For the first time in Rough Trade’s recent history, the independent record store stocked an unsigned band’s release. That band was London-based trio The Drink, whose handmade EP’s convinced Rough Trade to give them a chance. But, with their debut Company soon to be released, are they actually any good?
The Drink immediately grab you. Lead single and album opener “Microsleep” sounds like several different songs hurled into a mixing pot and churned out into gloriously weird indie folk pop; it has a quasi math-rock riff running throughout, but then also throws in the jangly guitars that are synonymous with the sound of indie pop, with Dearbhla Minogue’s candy-sweet vocals sprinkled on top.
Stomping like a fleeing horse, “Bantamweight” follows. While the oddity of “Microsleep” does momentarily subside here, what takes its place is a gloriously solid indie pop number with nostalgia “She had a hard time at school” dripping from its guitar strings.
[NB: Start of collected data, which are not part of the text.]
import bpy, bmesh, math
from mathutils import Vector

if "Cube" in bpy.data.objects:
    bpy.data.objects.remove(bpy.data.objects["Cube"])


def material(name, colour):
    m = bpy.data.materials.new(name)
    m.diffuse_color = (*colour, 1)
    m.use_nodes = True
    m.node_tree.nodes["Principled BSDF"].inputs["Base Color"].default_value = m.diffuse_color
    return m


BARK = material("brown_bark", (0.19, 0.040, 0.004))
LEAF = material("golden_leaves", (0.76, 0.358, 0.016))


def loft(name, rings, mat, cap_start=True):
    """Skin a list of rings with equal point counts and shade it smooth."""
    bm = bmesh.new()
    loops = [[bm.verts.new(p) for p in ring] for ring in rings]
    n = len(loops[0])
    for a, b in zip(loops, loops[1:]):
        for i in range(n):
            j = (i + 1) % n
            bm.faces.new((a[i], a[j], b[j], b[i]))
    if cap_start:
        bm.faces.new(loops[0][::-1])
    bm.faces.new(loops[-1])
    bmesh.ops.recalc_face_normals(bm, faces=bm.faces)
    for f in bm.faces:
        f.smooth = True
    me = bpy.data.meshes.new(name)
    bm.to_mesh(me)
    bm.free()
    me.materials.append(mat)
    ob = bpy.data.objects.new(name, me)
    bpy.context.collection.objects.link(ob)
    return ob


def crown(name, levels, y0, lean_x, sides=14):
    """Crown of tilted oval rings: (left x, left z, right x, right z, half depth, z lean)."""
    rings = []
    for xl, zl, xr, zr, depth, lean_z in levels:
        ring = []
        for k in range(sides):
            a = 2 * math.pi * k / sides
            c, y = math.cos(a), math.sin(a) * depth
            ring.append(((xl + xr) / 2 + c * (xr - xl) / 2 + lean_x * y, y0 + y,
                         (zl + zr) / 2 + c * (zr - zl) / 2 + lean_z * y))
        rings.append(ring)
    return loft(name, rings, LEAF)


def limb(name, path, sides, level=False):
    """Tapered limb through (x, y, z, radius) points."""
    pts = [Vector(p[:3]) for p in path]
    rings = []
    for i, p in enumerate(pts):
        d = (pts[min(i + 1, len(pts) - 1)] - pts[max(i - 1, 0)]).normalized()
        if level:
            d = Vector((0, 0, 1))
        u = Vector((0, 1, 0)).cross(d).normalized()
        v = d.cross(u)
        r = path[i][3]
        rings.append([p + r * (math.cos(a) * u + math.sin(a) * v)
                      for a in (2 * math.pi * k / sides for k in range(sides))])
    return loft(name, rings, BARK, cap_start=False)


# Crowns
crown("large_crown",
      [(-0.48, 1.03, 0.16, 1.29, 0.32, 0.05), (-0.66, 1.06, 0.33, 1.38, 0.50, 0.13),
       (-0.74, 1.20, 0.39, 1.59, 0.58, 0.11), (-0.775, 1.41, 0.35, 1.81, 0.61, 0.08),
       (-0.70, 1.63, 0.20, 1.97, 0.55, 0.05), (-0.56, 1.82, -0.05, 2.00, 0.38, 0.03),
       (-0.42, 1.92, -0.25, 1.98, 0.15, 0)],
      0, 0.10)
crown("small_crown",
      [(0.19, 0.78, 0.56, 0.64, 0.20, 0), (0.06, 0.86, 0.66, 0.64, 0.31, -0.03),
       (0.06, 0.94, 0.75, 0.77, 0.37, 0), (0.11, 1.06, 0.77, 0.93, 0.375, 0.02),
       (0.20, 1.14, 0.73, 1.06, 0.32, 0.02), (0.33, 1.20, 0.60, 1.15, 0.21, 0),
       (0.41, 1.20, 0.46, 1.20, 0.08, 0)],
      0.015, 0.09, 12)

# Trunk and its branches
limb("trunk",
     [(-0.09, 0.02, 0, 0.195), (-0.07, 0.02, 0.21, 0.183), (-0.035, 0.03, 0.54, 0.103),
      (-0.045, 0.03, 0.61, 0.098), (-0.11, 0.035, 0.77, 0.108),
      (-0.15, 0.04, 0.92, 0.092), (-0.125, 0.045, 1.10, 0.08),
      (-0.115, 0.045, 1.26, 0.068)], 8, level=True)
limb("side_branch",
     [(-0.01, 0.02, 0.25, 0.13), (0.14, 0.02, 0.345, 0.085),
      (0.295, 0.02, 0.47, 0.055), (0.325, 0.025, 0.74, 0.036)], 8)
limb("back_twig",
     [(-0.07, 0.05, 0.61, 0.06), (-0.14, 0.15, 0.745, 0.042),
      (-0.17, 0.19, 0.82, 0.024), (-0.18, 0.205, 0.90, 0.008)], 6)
A highlight.
But then The Drink go and flummox you again. “Dead Ringers” has an opening riff that sounds fairly familiar to punk duo Slaves’ recent single “The Hunter”. That an indie-pop trio can produce riffs similar to that of one of the most exciting punk bands to surface in music this year, just makes The Drink seem even more strange. You might think that hurling sounds as menacing as that in might not work, but it does. The menacing bass, combined with Minogue’s cutesy delivery, gives the whole piece an off-kilter charm, and this darker edge is certainly refreshing.
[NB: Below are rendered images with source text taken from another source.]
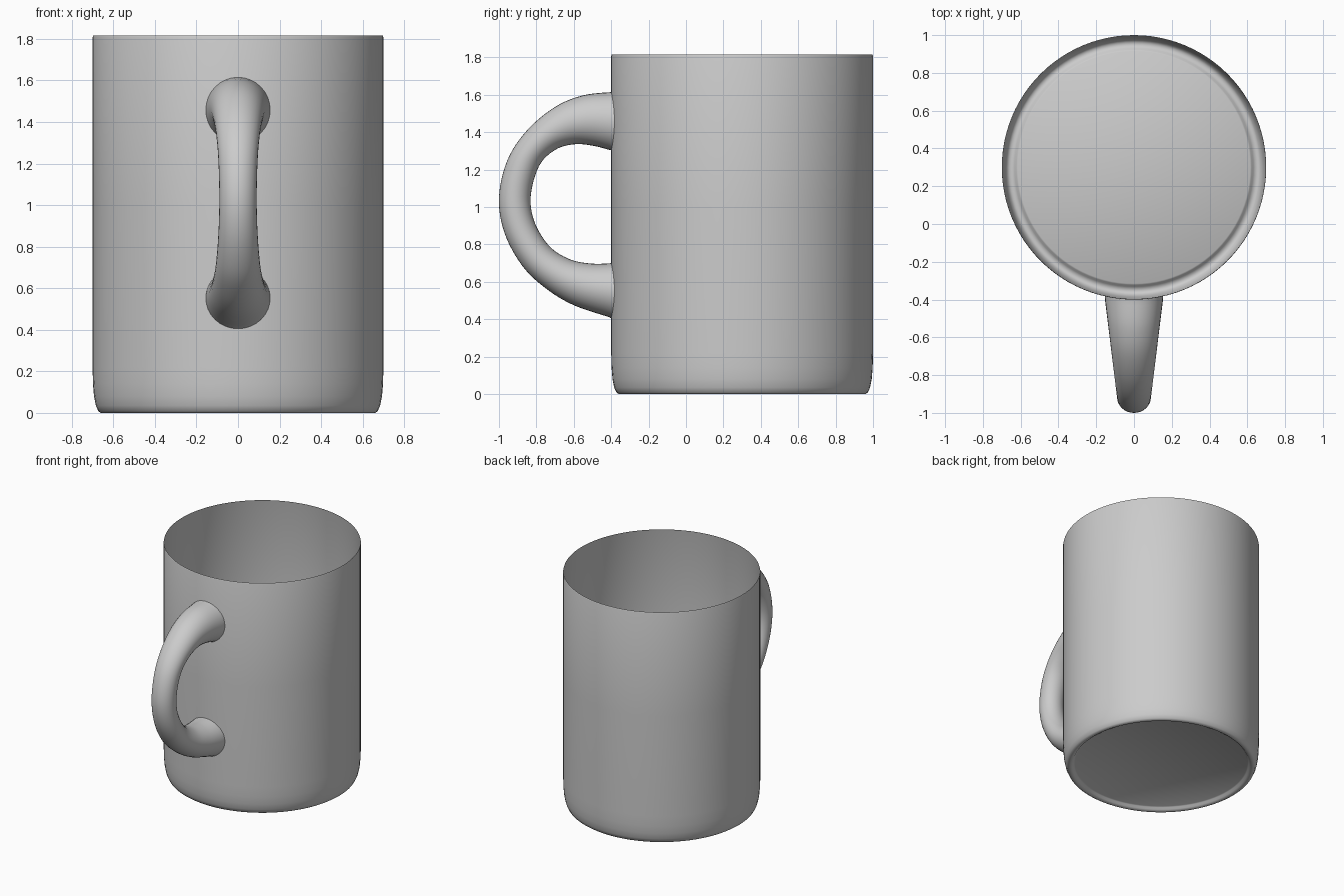
import bpy, bmesh, math
from mathutils import Vector
from mathutils.geometry import interpolate_bezier

if "Cube" in bpy.data.objects:
    bpy.data.objects.remove(bpy.data.objects["Cube"])

CY, R = 0.3, 0.7  # cup axis (y) and radius


def finish(name, bm, angle):
    bmesh.ops.recalc_face_normals(bm, faces=bm.faces)
    me = bpy.data.meshes.new(name)
    bm.to_mesh(me)
    bm.free()
    ob = bpy.data.objects.new(name, me)
    bpy.context.collection.objects.link(ob)
    bpy.ops.object.select_all(action='DESELECT')
    ob.select_set(True)
    bpy.context.view_layer.objects.active = ob
    bpy.ops.object.shade_smooth_by_angle(angle=math.radians(angle))
    return ob


def bridge(bm, a, b):
    n = len(a)
    for i in range(n):
        j = (i + 1) % n
        bm.faces.new((a[i], a[j], b[j], b[i]))


def smooth_path(pts, steps=6):
    """Catmull-Rom style interpolation through the points."""
    pts = [Vector(p) for p in pts]
    tan = [(pts[min(i + 1, len(pts) - 1)] - pts[max(i - 1, 0)]) / 6 for i in range(len(pts))]
    out = []
    for i in range(len(pts) - 1):
        seg = interpolate_bezier(pts[i], pts[i] + tan[i], pts[i + 1] - tan[i + 1], pts[i + 1], steps + 1)
        out += seg[:-1]
    return out + [pts[-1]]


# Cup: thin open shell with a rounded base, foot ring and recessed floor
profile = [(0.697, 1.815), (0.7, 1.805), (0.7, 1.0), (0.7, 0.22), (0.698, 0.14), (0.693, 0.08),
           (0.684, 0.035), (0.672, 0.008), (0.66, 0.0), (0.645, 0.0), (0.632, 0.008),
           (0.623, 0.02), (0.615, 0.025)]
N = 96
bm = bmesh.new()
rings = [[bm.verts.new((r * math.cos(2 * math.pi * k / N), CY + r * math.sin(2 * math.pi * k / N), z))
          for k in range(N)] for r, z in profile]
for a, b in zip(rings, rings[1:]):
    bridge(bm, a, b)
bm.faces.new(rings[-1])
finish("cup_body", bm, 50)

# Handle: round tube swept between its outer and inner side outlines (y, z)
outer = [(-0.39, 1.615), (-0.55, 1.597), (-0.70, 1.535), (-0.85, 1.41), (-0.955, 1.25), (-1.0, 1.05),
         (-0.97, 0.86), (-0.875, 0.685), (-0.75, 0.565), (-0.60, 0.475), (-0.39, 0.405)]
inner = [(-0.39, 1.30), (-0.50, 1.328), (-0.60, 1.335), (-0.70, 1.305), (-0.785, 1.22), (-0.83, 1.06),
         (-0.81, 0.92), (-0.73, 0.79), (-0.62, 0.72), (-0.50, 0.697), (-0.39, 0.70)]
path_out = smooth_path([(0, y, z) for y, z in outer])
path_in = smooth_path([(0, y, z) for y, z in inner])
M = 32
bm = bmesh.new()
rings = []
for i, (o, n) in enumerate(zip(path_out, path_in)):
    mid, half = (o + n) / 2, (o - n) / 2
    width = 0.155 - 0.124 * (-0.39 - mid.y)
    ring = []
    for k in range(M):
        t = 2 * math.pi * k / M
        p = mid + half * math.cos(t) + Vector((width * math.sin(t), 0, 0))
        if i in (0, len(path_out) - 1):  # ends follow the curved wall
            p.y = CY - math.sqrt(R * R - p.x * p.x)
        ring.append(bm.verts.new(p))
    rings.append(ring)
for a, b in zip(rings, rings[1:]):
    bridge(bm, a, b)
finish("handle", bm, 60)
Further highlights include the eerie riff-drenched “Fever” and the melancholic “Wicklow”. Then you’ve got the Little Comets-esque “Playground” and another standout “Beasts Are Sleeping”, all of which sound like they could neatly slip into the soundtrack on Zach Braff’s next indie (other indie films with great soundtracks are available).
And fit into an indie soundtrack The Drink could. The London trio are very good at what they do, that being creating multifaceted, likeable indie folk pop with splashes of peculiarity. This debut is, to put it bluntly, solid.
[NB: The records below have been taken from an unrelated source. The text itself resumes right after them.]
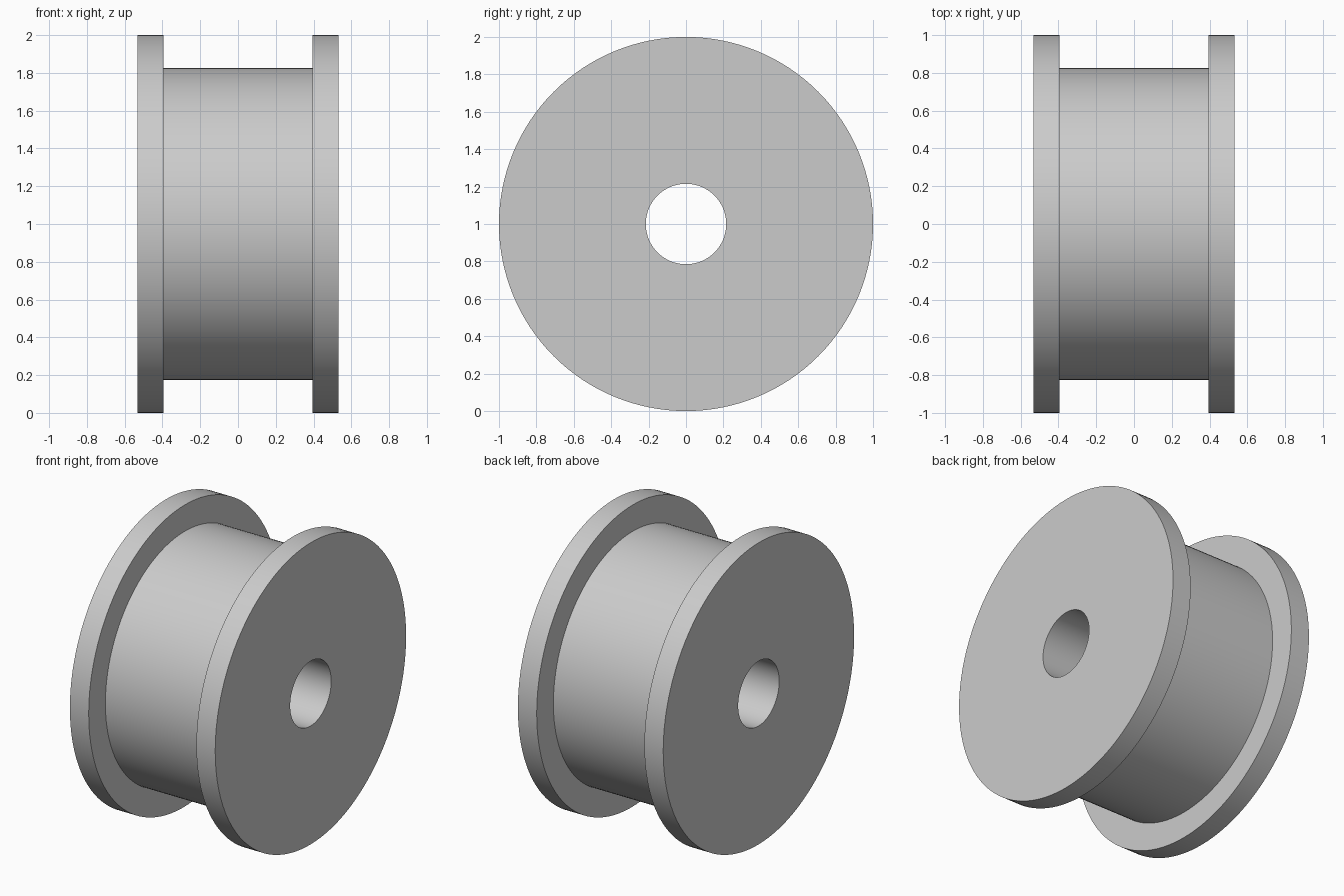
import bpy
import bmesh
import math
from mathutils import Matrix, Vector

# Remove the default cube
cube = bpy.data.objects.get("Cube")
if cube:
    bpy.data.objects.remove(cube, do_unlink=True)

SEGMENTS = 128
RIM, HUB, BORE = 1.0, 0.825, 0.215    # radii
OUTER, INNER = 0.533, 0.395           # flange faces along the axle

# Plain grey material
grey = bpy.data.materials.new("plain grey")
grey.use_nodes = True
colour = (0.6, 0.6, 0.6, 1)
grey.diffuse_color = colour
grey.node_tree.nodes["Principled BSDF"].inputs["Base Color"].default_value = colour

# Half of the closed cross-section as (x, radius), mirrored for the other flange
half = [(OUTER, BORE), (OUTER, RIM), (INNER, RIM), (INNER, HUB)]
profile = half + [(-x, r) for x, r in reversed(half)]

# Turn the cross-section around the x axis
bm = bmesh.new()
rings = []
for i in range(SEGMENTS):
    turn = Matrix.Rotation(math.tau * i / SEGMENTS, 3, "X")
    rings.append([bm.verts.new(turn @ Vector((x, 0, r))) for x, r in profile])
for i, ring in enumerate(rings):
    following = rings[(i + 1) % SEGMENTS]
    for j in range(len(profile)):
        k = (j + 1) % len(profile)
        bm.faces.new((ring[j], ring[k], following[k], following[j]))
bmesh.ops.recalc_face_normals(bm, faces=bm.faces)

# Flanged spool with a through bore
mesh = bpy.data.meshes.new("flanged_spool")
bm.to_mesh(mesh)
bm.free()
mesh.materials.append(grey)
spool = bpy.data.objects.new("flanged_spool", mesh)
spool.location.z = RIM
bpy.context.collection.objects.link(spool)

# Smooth round surfaces, crisp corners
bpy.context.view_layer.objects.active = spool
spool.select_set(True)
bpy.ops.object.shade_smooth_by_angle(angle=math.radians(30))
Some people say that the sign of any great piece of work or art is that you keep thinking about it after you’ve left it alone, and, unfortunately, The Drink just doesn’t do that to you. You enjoy it while it lasts, but when it’s over, you don’t feel compelled to rush off to tell your mates about it. The Drink have shown us that they can make blameless indie folk pop, but their greatest assets are their flashes of blackness and oddity. Maybe, on the second go around, if those facets were explored further, something very exciting could come out. Listening to Company, it’s those moments when The Drink sidesteps you, be it with a punk-y or math rock-y riff that makes you perk up and go ‘eh? Really?’ That’s what makes them intriguing, and what differentiates them that vital little bit from the countless other indie folk bands we’ve all listened to over the past few years. It’s that quality that saves the group from just being ‘another landfill indie band’.
“You can’t complain,” sings Minogue on album closer “Haunted Place”, and I find it difficult to disagree. As it stands, Company is nothing more than a reliable and enjoyable indie folk pop album, but is it worth your time? Definitely. I’m excited for what comes next.